Geophysical implications from relocations of Tibetan Earthquakes; Hot lithosphere

Geophysical implications from relocations of Tibetan Earthquakes; Hot lithosphere ISC locations for earthquakes beneath Tibet indicate a random distribution of events down to a depth of about 50 km. This distribution would be expected from a relatively cool crust which would allow the seismo‐genic zone to extend to such depths. A detailed investigation of the Tibetan earthquakes, with magnitude greater than 5.5 from 1964 to 1986, yields a distinctly different picture. Waveform modeling of depth phases indicates that only a few events from this population is actually deeper than 25 km. These few events occurred near the edges of the Plateau where active subduction is occurring as suggested by the thrust‐like nature of their mechanisms. The events, averaging the entire population, occurred earlier than indicated by the ISC by about 3 seconds which leads to about a 1.5% and 0.5% over estimation of Pn and Sn velocities respectively applying ISC tables and standard flat‐layered models. A more serious error occurs if the Pn and Sn velocities are determined by correcting for source depth but assuming the ISC origin times. http://www.deepdyve.com/assets/images/DeepDyve-Logo-lg.png Geophysical Research Letters Wiley

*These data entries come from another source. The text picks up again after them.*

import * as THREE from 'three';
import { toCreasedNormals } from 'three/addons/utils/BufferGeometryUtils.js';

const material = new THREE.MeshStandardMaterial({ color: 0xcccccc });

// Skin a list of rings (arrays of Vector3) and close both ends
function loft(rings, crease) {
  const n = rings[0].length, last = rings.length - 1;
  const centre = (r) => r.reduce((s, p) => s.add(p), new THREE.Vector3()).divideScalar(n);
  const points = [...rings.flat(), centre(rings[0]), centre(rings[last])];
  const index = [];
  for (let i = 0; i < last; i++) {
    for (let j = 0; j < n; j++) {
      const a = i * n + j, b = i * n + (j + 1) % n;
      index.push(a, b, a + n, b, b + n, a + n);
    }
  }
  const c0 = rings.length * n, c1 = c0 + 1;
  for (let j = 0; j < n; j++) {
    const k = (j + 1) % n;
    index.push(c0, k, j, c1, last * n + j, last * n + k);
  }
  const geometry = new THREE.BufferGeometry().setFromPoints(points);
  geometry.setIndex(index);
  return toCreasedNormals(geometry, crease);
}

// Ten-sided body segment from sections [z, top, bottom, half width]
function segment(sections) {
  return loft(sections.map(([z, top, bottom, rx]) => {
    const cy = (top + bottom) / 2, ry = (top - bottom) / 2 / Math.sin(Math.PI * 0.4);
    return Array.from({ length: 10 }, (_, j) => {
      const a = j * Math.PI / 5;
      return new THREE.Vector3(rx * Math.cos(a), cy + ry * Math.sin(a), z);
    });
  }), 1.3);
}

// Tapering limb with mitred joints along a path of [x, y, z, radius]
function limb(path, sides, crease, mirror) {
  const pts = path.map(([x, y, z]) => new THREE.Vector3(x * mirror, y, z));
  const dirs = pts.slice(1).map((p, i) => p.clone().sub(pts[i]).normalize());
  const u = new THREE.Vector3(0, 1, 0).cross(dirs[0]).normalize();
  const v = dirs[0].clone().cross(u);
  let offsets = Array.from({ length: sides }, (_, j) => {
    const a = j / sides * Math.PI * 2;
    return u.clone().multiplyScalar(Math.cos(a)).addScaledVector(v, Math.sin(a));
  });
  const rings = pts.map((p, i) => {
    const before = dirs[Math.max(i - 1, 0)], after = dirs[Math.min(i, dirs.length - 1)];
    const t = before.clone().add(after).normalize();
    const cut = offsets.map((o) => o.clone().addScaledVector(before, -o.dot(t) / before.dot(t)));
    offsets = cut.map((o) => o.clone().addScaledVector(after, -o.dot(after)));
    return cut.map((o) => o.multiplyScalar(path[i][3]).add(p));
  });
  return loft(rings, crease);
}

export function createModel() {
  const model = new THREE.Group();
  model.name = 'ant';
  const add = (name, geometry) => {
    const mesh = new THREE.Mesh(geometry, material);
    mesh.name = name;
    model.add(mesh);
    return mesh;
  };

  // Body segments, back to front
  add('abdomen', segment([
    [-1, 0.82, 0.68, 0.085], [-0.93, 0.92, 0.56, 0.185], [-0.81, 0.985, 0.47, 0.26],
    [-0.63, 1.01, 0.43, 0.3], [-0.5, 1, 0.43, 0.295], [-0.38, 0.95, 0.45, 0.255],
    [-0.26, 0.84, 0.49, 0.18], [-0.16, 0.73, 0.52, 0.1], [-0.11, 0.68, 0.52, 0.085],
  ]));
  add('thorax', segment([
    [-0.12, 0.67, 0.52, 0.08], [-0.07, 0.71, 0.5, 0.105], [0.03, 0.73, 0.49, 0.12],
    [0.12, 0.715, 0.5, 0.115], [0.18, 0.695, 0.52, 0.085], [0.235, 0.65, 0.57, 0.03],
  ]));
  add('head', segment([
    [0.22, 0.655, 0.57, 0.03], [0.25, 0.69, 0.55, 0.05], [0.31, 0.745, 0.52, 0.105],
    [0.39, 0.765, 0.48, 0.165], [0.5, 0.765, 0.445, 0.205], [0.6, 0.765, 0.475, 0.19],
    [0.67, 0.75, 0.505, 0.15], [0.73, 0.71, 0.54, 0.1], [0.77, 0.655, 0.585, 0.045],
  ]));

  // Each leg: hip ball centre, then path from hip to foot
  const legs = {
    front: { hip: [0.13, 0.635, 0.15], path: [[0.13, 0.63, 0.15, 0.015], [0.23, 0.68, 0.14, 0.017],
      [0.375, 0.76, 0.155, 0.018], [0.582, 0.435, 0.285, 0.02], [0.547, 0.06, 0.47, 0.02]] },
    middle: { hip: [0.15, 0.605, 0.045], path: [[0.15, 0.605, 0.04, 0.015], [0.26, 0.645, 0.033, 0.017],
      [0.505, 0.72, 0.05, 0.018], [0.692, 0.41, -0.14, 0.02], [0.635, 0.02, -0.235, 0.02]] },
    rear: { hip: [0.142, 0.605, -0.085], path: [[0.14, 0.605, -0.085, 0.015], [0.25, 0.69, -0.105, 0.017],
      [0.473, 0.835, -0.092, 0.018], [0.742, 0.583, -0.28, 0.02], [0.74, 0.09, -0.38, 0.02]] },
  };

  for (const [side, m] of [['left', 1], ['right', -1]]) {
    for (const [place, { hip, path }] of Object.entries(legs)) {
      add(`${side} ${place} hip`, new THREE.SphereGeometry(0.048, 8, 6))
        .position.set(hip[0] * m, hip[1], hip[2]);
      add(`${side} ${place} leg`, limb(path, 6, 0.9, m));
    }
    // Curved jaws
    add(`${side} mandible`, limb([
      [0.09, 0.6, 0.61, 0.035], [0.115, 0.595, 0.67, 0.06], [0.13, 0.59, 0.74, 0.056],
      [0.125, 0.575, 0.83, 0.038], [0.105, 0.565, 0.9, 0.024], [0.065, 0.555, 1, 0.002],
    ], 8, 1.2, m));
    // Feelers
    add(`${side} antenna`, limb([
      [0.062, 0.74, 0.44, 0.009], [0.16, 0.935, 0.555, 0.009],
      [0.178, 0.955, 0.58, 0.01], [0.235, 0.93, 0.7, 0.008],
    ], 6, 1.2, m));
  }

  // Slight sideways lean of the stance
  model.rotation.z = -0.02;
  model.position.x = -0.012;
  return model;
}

Geophysical implications from relocations of Tibetan Earthquakes; Hot lithosphere

Loading next page...
 
/lp/wiley/geophysical-implications-from-relocations-of-tibetan-earthquakes-hot-U0q0S3lC7F
Publisher
Wiley
Copyright
Copyright © 1991 by the American Geophysical Union.
ISSN
0094-8276
eISSN
1944-8007
DOI
10.1029/91GL02865
Publisher site
See Article on Publisher Site

Abstract

ISC locations for earthquakes beneath Tibet indicate a random distribution of events down to a depth of about 50 km. This distribution would be expected from a relatively cool crust which would allow the seismo‐genic zone to extend to such depths. A detailed investigation of the Tibetan earthquakes, with magnitude greater than 5.5 from 1964 to 1986, yields a distinctly different picture. Waveform modeling of depth phases indicates that only a few events from this population is actually deeper than 25 km. These few events occurred near the edges of the Plateau where active subduction is occurring as suggested by the thrust‐like nature of their mechanisms. The events, averaging the entire population, occurred earlier than indicated by the ISC by about 3 seconds which leads to about a 1.5% and 0.5% over estimation of Pn and Sn velocities respectively applying ISC tables and standard flat‐layered models. A more serious error occurs if the Pn and Sn velocities are determined by correcting for source depth but assuming the ISC origin times.

Journal

Geophysical Research LettersWiley

Published: Dec 1, 1991

References

You’re reading a free preview. Subscribe to read the entire article.


DeepDyve is your
personal research library

It’s your single place to instantly
discover and read the research
that matters to you.

Enjoy affordable access to
over 18 million articles from more than
15,000 peer-reviewed journals.

All for just $49/month

Explore the DeepDyve Library

Search

Query the DeepDyve database, plus search all of PubMed and Google Scholar seamlessly

Organize

Save any article or search result from DeepDyve, PubMed, and Google Scholar... all in one place.

Access

Get unlimited, online access to over 18 million full-text articles from more than 15,000 scientific journals.

Your journals are on DeepDyve

Read from thousands of the leading scholarly journals from SpringerNature, Wiley-Blackwell, Oxford University Press and more.

All the latest content is available, no embargo periods.

See the journals in your area

DeepDyve

Freelancer

DeepDyve

Pro

Price

FREE

$49/month
$360/year

Save searches from
Google Scholar,
PubMed

Create folders to
organize your research

Export folders, citations

Read DeepDyve articles

Abstract access only

Unlimited access to over
18 million full-text articles

Print

20 pages / month

PDF Discount

20% off